#### About this exercise
Take the entries that follow and return exactly the lines from the one holding "# Main basin: wall" through the one holding "# Inner basin", both included. Nothing else is needed.
#### Material for this exercise
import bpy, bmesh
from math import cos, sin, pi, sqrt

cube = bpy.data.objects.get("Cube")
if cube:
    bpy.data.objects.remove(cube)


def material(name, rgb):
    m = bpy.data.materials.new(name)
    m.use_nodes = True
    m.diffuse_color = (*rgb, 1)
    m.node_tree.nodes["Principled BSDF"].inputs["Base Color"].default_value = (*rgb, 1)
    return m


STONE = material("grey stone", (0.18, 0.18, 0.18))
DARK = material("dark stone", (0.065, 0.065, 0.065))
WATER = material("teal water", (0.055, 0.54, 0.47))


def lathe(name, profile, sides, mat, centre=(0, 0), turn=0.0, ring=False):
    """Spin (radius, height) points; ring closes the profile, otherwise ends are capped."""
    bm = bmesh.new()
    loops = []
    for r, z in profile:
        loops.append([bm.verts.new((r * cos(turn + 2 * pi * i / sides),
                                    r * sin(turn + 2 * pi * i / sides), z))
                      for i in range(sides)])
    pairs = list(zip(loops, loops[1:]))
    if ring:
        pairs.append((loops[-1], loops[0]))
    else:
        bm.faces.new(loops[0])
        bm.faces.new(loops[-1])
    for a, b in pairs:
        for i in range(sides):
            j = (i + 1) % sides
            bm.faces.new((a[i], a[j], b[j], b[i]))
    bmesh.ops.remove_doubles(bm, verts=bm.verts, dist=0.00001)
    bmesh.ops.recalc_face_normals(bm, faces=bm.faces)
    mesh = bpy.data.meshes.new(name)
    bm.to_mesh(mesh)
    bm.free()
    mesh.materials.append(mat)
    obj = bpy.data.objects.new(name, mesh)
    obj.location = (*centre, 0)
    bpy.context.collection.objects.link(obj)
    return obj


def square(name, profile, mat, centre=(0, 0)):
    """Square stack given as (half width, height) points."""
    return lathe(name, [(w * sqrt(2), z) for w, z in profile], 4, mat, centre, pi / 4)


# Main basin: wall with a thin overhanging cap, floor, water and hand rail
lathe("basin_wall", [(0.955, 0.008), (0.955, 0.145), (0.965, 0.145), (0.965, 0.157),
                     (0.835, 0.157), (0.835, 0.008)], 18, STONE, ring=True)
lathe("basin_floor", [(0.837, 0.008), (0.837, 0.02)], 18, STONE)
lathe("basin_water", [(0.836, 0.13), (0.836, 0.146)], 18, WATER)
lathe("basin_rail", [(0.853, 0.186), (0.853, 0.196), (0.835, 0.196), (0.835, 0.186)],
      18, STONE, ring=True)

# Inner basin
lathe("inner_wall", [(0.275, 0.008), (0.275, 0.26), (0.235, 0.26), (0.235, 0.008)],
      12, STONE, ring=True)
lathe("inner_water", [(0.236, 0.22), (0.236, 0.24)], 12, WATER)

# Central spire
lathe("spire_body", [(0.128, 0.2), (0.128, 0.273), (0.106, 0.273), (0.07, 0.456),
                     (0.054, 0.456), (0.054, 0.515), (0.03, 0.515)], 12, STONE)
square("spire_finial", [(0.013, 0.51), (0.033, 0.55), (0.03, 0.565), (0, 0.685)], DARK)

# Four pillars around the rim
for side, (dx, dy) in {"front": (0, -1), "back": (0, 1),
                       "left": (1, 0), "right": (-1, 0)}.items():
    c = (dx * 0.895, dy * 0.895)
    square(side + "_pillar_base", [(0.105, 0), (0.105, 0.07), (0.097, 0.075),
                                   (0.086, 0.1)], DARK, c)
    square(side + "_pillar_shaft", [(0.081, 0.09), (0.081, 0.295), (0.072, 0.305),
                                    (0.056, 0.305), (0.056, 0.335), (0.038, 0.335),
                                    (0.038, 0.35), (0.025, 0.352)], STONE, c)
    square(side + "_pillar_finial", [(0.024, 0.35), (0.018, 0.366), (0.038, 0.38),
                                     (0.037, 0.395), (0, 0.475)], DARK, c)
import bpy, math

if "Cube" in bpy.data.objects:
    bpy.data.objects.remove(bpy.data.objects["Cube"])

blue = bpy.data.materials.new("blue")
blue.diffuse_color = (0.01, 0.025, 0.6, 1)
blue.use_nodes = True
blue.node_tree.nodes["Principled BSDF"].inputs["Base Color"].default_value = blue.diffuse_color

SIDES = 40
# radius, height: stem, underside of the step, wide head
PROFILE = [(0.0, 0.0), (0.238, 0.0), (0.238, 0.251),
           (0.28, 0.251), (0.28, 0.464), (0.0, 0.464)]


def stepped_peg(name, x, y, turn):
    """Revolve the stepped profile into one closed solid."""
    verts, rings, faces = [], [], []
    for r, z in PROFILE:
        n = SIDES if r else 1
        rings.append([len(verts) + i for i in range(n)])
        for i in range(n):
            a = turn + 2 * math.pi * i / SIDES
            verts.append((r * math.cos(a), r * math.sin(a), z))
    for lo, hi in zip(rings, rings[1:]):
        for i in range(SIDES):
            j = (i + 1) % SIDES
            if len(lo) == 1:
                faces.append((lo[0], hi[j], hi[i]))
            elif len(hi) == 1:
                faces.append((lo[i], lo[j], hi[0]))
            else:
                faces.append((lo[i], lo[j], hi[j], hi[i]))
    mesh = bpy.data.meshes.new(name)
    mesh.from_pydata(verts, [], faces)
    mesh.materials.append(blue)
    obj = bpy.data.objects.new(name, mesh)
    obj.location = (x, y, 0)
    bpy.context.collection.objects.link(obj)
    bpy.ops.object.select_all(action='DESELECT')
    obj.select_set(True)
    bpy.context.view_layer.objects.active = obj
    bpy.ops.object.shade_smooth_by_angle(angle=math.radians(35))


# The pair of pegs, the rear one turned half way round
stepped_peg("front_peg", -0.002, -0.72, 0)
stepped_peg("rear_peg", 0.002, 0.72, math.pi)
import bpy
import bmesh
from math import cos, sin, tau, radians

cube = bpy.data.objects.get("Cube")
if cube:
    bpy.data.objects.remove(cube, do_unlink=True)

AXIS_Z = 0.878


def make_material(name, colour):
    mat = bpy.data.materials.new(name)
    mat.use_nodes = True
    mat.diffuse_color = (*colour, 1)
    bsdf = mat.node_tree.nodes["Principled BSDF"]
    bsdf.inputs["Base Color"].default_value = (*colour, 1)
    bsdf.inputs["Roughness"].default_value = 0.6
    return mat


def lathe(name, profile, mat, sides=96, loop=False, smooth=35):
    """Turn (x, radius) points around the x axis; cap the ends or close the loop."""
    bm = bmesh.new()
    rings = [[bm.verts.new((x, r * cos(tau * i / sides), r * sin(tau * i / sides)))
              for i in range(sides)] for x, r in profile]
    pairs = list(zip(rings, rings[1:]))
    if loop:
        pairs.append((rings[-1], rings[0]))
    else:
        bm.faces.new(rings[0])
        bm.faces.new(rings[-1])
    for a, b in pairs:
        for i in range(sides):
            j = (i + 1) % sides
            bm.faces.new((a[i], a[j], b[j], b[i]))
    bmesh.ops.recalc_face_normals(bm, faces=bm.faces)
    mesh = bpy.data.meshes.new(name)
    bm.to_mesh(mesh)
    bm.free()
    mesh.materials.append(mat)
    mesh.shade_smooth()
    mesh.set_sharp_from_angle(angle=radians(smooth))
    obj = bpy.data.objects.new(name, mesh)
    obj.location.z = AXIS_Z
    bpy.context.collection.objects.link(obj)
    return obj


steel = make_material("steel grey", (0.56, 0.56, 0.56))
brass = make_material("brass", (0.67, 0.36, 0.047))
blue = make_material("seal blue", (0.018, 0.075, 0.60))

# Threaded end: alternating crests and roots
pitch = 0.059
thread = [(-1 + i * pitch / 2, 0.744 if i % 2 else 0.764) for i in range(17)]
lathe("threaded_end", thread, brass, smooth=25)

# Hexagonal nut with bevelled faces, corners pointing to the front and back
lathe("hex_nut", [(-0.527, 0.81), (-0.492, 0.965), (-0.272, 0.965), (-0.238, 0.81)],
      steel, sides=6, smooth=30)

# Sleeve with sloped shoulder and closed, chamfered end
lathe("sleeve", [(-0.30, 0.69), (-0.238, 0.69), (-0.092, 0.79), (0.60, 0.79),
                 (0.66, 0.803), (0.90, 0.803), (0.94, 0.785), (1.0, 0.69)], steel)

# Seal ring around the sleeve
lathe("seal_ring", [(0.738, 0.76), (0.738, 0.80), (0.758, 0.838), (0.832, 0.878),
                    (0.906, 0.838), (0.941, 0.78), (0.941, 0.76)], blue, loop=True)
########
#### Exercise output
# Main basin: wall with a thin overhanging cap, floor, water and hand rail
lathe("basin_wall", [(0.955, 0.008), (0.955, 0.145), (0.965, 0.145), (0.965, 0.157),
                     (0.835, 0.157), (0.835, 0.008)], 18, STONE, ring=True)
lathe("basin_floor", [(0.837, 0.008), (0.837, 0.02)], 18, STONE)
lathe("basin_water", [(0.836, 0.13), (0.836, 0.146)], 18, WATER)
lathe("basin_rail", [(0.853, 0.186), (0.853, 0.196), (0.835, 0.196), (0.835, 0.186)],
      18, STONE, ring=True)

# Inner basin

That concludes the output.